BANGSAR residents want a review of Kuala Lumpur City Hall’s (DBKL) Rule 5 governing development, as it does not serve its purpose of getting the consent of stakeholders.
At a joint press conference by all four residents’ associations in Bangsar at Bukit Bandaraya Community Complex, the leaders said Rule 5 was flawed and not functioning as intended.
Rule 5 is a provision of law that requires the mayor to refer to the registered owners of the adjacent land, through advertisements in newspapers and exhibition to invite objections to the application for development that involves the conversion of land use, zoning or increase in residential density. It is part of the Planning Development Amendment Rules 1994, a bylaw under the Federal Territory Planning Act 1982.
Bukit Bandaraya Residents Association chairman Datuk M. Ali said the commercialisation of residential units was the biggest concern for residents in this neighbourhood.
“For example, in the case of a kindergarten in Lorong Maarof, DBKL called for a hearing where all attendees objected to it. DBKL promised that our views would be taken into consideration but then the kindergarten was still somehow approved and now it is all set to open. It is unfair for the neighbours, who have been living here for decades.

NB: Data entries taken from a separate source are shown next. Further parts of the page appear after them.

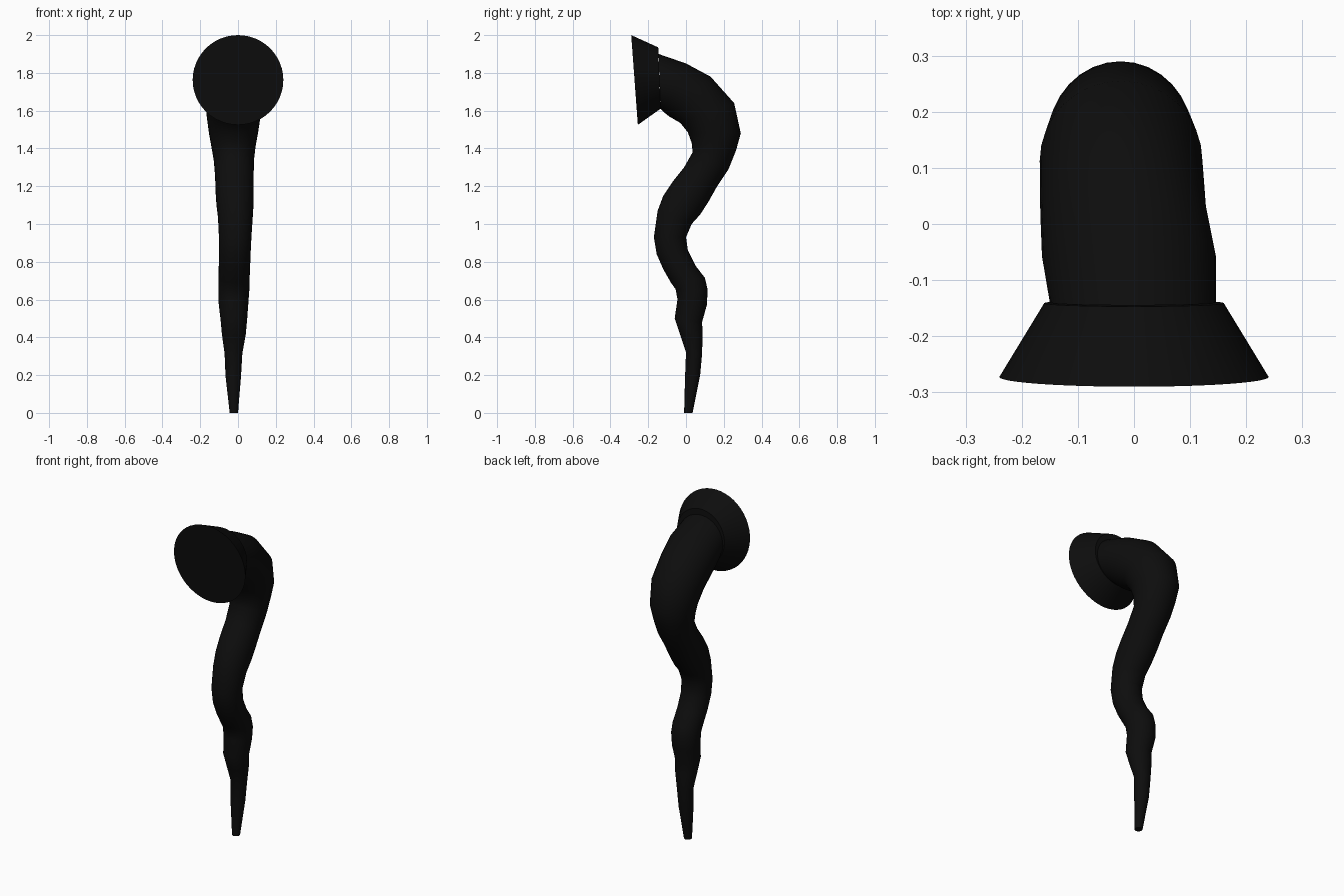
import bpy, bmesh, math
from mathutils import Vector

if "Cube" in bpy.data.objects:
    bpy.data.objects.remove(bpy.data.objects["Cube"])

black = bpy.data.materials.new("black")
black.diffuse_color = (0.004, 0.004, 0.004, 1)
black.use_nodes = True
black.node_tree.nodes["Principled BSDF"].inputs["Base Color"].default_value = black.diffuse_color


def loft(name, sections, sides):
    """Skin elliptical rings: (front y, front z, back y, back z, centre x, half width)."""
    bm = bmesh.new()
    rings = []
    for fy, fz, by, bz, cx, hx in sections:
        front, back = Vector((cx, fy, fz)), Vector((cx, by, bz))
        mid, half = (front + back) / 2, (back - front) / 2
        ring = []
        for i in range(sides):
            a = 2 * math.pi * i / sides
            ring.append(bm.verts.new(mid + half * math.cos(a) + Vector((hx * math.sin(a), 0, 0))))
        rings.append(ring)
    for r0, r1 in zip(rings, rings[1:]):
        for i in range(sides):
            j = (i + 1) % sides
            bm.faces.new((r0[i], r0[j], r1[j], r1[i]))
    bm.faces.new(rings[0])
    bm.faces.new(rings[-1])
    bmesh.ops.recalc_face_normals(bm, faces=bm.faces)
    mesh = bpy.data.meshes.new(name)
    bm.to_mesh(mesh)
    bm.free()
    mesh.materials.append(black)
    obj = bpy.data.objects.new(name, mesh)
    bpy.context.collection.objects.link(obj)
    bpy.ops.object.select_all(action='DESELECT')
    obj.select_set(True)
    bpy.context.view_layer.objects.active = obj
    bpy.ops.object.shade_smooth_by_angle(angle=math.radians(40))
    return obj


# Winding tapered stem, from the tip up to the bent neck
loft("twisted_stem", [
    (-.01, 0, .035, 0, -.022, .022),
    (-.005, .19, .075, .20, -.025, .041),
    (0, .32, .085, .31, -.024, .047),
    (-.03, .41, .088, .42, -.022, .063),
    (-.06, .50, .085, .48, -.022, .070),
    (-.045, .60, .11, .57, -.024, .079),
    (-.055, .655, .115, .65, -.022, .082),
    (-.08, .69, .10, .715, -.021, .082),
    (-.12, .76, .05, .78, -.019, .083),
    (-.155, .84, .01, .86, -.017, .084),
    (-.17, .93, 0, .93, -.015, .086),
    (-.15, 1.07, .03, 1.0, -.014, .092),
    (-.12, 1.15, .075, 1.05, -.016, .098),
    (-.07, 1.225, .12, 1.12, -.018, .101),
    (-.01, 1.30, .165, 1.20, -.019, .102),
    (.035, 1.38, .225, 1.29, -.022, .106),
    (.03, 1.43, .265, 1.39, -.024, .117),
    (.01, 1.485, .29, 1.48, -.024, .130),
    (-.03, 1.535, .255, 1.64, -.023, .145),
    (-.09, 1.57, .13, 1.78, -.019, .148),
    (-.115, 1.59, 0, 1.85, -.009, .155),
    (-.135, 1.61, -.145, 1.90, -.002, .148),
], 32)

# Flared disc at the mouth end
loft("flared_head", [
    (-.255, 1.525, -.29, 2.0, 0, .24),
    (-.135, 1.61, -.147, 1.935, 0, .16),
], 48)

“I have written many letters to DBKL and the Federal Territories Ministry, raising numerous similar issues in the neighbourhood that could have been easily solved if the existing law was enforced, but I have not even got an acknowledgment letter.
“We want the Prime Minister to intervene because he promised that the public’s interest would be given priority,” said Ali.
Bangsar Baru Residents Association (BBRA) president Datuk George Joseph said misuse of residential units was also rising in his neighbourhood.
“Any commercialisation plan should have a proper structure. The number of kindergartens should be controlled.
“Even if an owner wants to convert his residential property into a commercial unit such as a homestay, it should follow a proper guideline and not to the whim and fancy of the property owner.
“The consent of the neighbours and the RA should be a must, too,” he said.
“Some houses are also used as hostels for workers. The workers have a right to live in our neighbourhood but not at the expense of our safety because these hostels house more than 20 workers, becoming a fire hazard. Those houses used as hostels are also dirty,” he added.
Joseph said the onus should be on the house owner to ensure their property was not used for illegal purposes.
“There are many office buildings and shoplots in this area, so I do not see the need to use residential units as hostels,” he said.
Bangsar Park Residents Association president Raja Kandan Ratnasingam said there were four houses in his residential area being used as offices and for a homestay.
“DBKL is asking me for proof that the residential units are operating as offices. Although there are no signboards, the residents know because there are many vehicles not belonging to the residents parked here during work hours.
“It is DBKL’s duty to check on our complaints but they have passed the task to us. I am writing a petition and will get the signatures of the residents in the hope of convincing DBKL,” he said.
Lucky Garden Residents Association president Datuk Ahmad Nordeen Mohd Salleh said although his area was least affected by the misuse of residential premises, he was afraid that the time might soon come.
“Once all the strategic units in the other areas are taken, the business-minded people may set their sights on Lucky Garden.
“DBKL needs to draw a clear line between commercial and residential areas.
“The local authority also needs to buck up as the people in Bangsar are not satisfied with the level of enforcement,” he said.
BBRA secretary Prem Kumar Nair said the fact that all four RAs in Bangsar had come together to hold a joint press conference spoke of the gravity of the issue.
He hoped that DBKL would step up to find a permanent solution to the problem.